Conn finished hitching up and glanced up at the porch. He was very much in love with Emma, but although she was pleasant enough and treated him well, she had given him no reason to believe it was returned. He also realized that a woman with her grace and beauty could have any man she wanted, so he was preparing to take her to well-established Fort Laramie and back to civilization. It was the right and decent thing to do.
Conn drove the team up to the porch and loaded Emma’s few things. Then he helped her gain the seat and picked up the reins. He did not see her blinking away sudden tears as they drove away. His jaw was set and hard.
The drive to Fort Laramie took two days and Emma was exhausted, so Conn found her a room at a hotel while he slept in the wagon bed. The next morning, Emma looked around for Conn, but he was no longer in the wagon, so she entered the Emporium and marveled at the goods shipped in on the new railroad.
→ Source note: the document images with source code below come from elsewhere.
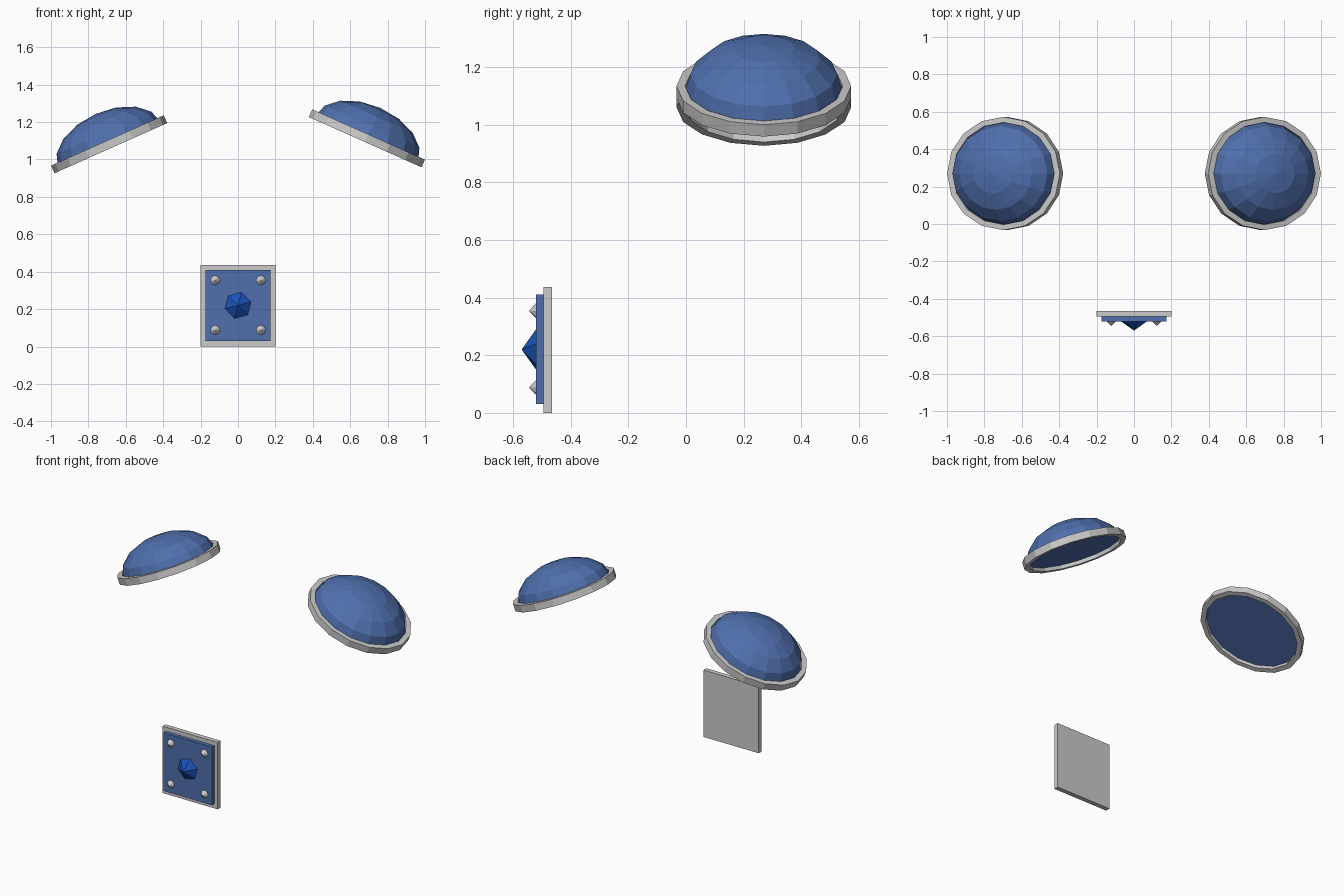
import bpy, bmesh
from math import sin, cos, pi, radians
from mathutils import Matrix

if "Cube" in bpy.data.objects:
    bpy.data.objects.remove(bpy.data.objects["Cube"])


def material(name, color):
    m = bpy.data.materials.new(name)
    m.diffuse_color = color
    m.use_nodes = True
    m.node_tree.nodes["Principled BSDF"].inputs["Base Color"].default_value = m.diffuse_color
    return m


BLUE = material("blue_enamel", (0.08, 0.16, 0.42, 1))
GEM = material("blue_gem", (0.01, 0.09, 0.5, 1))


def finish(name, bm, matrix=Matrix(), mat=None):
    bmesh.ops.recalc_face_normals(bm, faces=bm.faces)
    mesh = bpy.data.meshes.new(name)
    bm.to_mesh(mesh)
    bm.free()
    ob = bpy.data.objects.new(name, mesh)
    bpy.context.collection.objects.link(ob)
    ob.matrix_world = matrix
    if mat:
        mesh.materials.append(mat)
    return ob


def ring(bm, rx, ry, z, n=16):
    return [bm.verts.new((rx * cos(2 * pi * i / n), ry * sin(2 * pi * i / n), z)) for i in range(n)]


def bridge(bm, a, b):
    n = len(a)
    for i in range(n):
        bm.faces.new((a[i], a[(i + 1) % n], b[(i + 1) % n], b[i]))


def dome(name, matrix, rx=0.30, ry=0.275, h=0.178, steps=4):
    bm = bmesh.new()
    rings = []
    for k in range(steps):
        t = pi / 2 * k / steps
        rings.append(ring(bm, rx * cos(t), ry * cos(t), h * sin(t)))
    for a, b in zip(rings, rings[1:]):
        bridge(bm, a, b)
    pole = bm.verts.new((0, 0, h))
    top = rings[-1]
    for i in range(len(top)):
        bm.faces.new((top[i], top[(i + 1) % len(top)], pole))
    bm.faces.new(rings[0])
    finish(name, bm, matrix, BLUE)


def rim(name, matrix):
    bm = bmesh.new()
    t = 0.0225
    loops = [ring(bm, 0.33, 0.303, -t), ring(bm, 0.33, 0.303, t),
             ring(bm, 0.298, 0.273, t), ring(bm, 0.298, 0.273, -t)]
    for i in range(4):
        bridge(bm, loops[i], loops[(i + 1) % 4])
    finish(name, bm, matrix)


def box(name, x, y0, y1, z0, z1, mat=None):
    bm = bmesh.new()
    bmesh.ops.create_cube(bm, size=1)
    bmesh.ops.scale(bm, vec=(2 * x, y1 - y0, z1 - z0), verts=bm.verts)
    finish(name, bm, Matrix.Translation((0, (y0 + y1) / 2, (z0 + z1) / 2)), mat)


def spike(name, x, z, r, depth, sides, turn=0, mat=None):
    # cone pointing forward from the panel face
    bm = bmesh.new()
    bmesh.ops.create_cone(bm, cap_ends=True, segments=sides, radius1=r, radius2=0, depth=depth)
    bmesh.ops.remove_doubles(bm, verts=bm.verts, dist=1e-5)
    m = (Matrix.Translation((x, -0.519 - depth / 2, z))
         @ Matrix.Rotation(pi / 2, 4, 'X') @ Matrix.Rotation(turn, 4, 'Z'))
    finish(name, bm, m, mat)


# Tilted shoulder domes with rims
for side, s, z in (("left", -1, 1.081), ("right", 1, 1.113)):
    m = Matrix.Translation((s * 0.689, 0.27, z)) @ Matrix.Rotation(s * radians(24), 4, 'Y')
    dome(side + "_shoulder_dome", m)
    rim(side + "_shoulder_rim", m)

# Square plaque with inset panel
box("plaque_back", 0.2, -0.495, -0.465, 0, 0.437)
box("plaque_panel", 0.175, -0.52, -0.494, 0.03, 0.41, BLUE)

# Centre gem and corner studs
spike("centre_gem", 0, 0.22, 0.074, 0.051, 6, radians(-15), GEM)
for i, x in enumerate((-0.122, 0.122)):
    for j, z in enumerate((0.088, 0.354)):
        spike(f"corner_stud_{i}{j}", x, z, 0.027, 0.026, 8)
She idly glanced out the window and gasped. A wagon she instantly recognized as the one stolen from her was in front of the Emporium and the man who stole it was climbing down. She was about to go confront him when she heard a booming voice.
“Looks like I found you at last, Joe Ramsey!”
Conn O’Grady was walking quickly down the street, his pistol in his hand. The man he called Joe Ramsey paled and grabbed a rifle off the wagon seat. He brought it quickly to his shoulder and fired one hasty shot. Conn fired three quick shots in return and Joe Ramsey’s knees sagged. He dropped his rifle and shook his head in disbelief as he fell into the dusty street. One moment he was going to buy supplies and now he was going to die. Then he was gone.
Emma ran outside and threw her arms around a startled Conn O’Grady.
“That was the man who stole my wagon, and there it is in front of the Emporium. But how did you know him?”
“When my sister Carrie refused his proposal back in Missouri, he stabbed and killed her. I’ve been looking for him ever since. Now he’s dead and good riddance.”
Carrie felt something wet and warm on her hand, so she drew back and stared at Conn’s bloody arm.
“Oh my love! You’ve been shot!”
Conn smiled ruefully.
“No, l reckon I overloaded one shell and part of the cap blew out and hit my arm. It’s just a scratch and…what did you just call me?”
“I’m sorry my dear. That just slipped out.”
“But is it true, Emma? Do you love me?”
Emma looked at her shoes and nodded miserably.
“Yes, I do love you. Of course I love you. I love you with all my heart, Conn O’Grady, but I won’t have a man who does not love me back.”
Conn O’Grady nodded his head slowly in understanding. Then he got down on one knee in the dusty street and looked up at an astonished Emma.
“Would you then do me the great honor of becoming Emma O’Grady, because this man loves you very much, but simply never had the courage to say so…until now.”
Emma’s hands flew to her mouth and her shoulders shook slightly as she nodded vigorously. Conn came to his feet and stood in front of her. Emma placed her hands on his broad shoulders and her eyes were moist, but her lips were smiling.
“Now I want you to kiss me in front of God and Fort Laramie, Conn O’Grady, and make it a kiss I will always remember, because I have long prayed for this moment and I will not be denied.”
Conn O’Grady put his arms around her and granted her wish.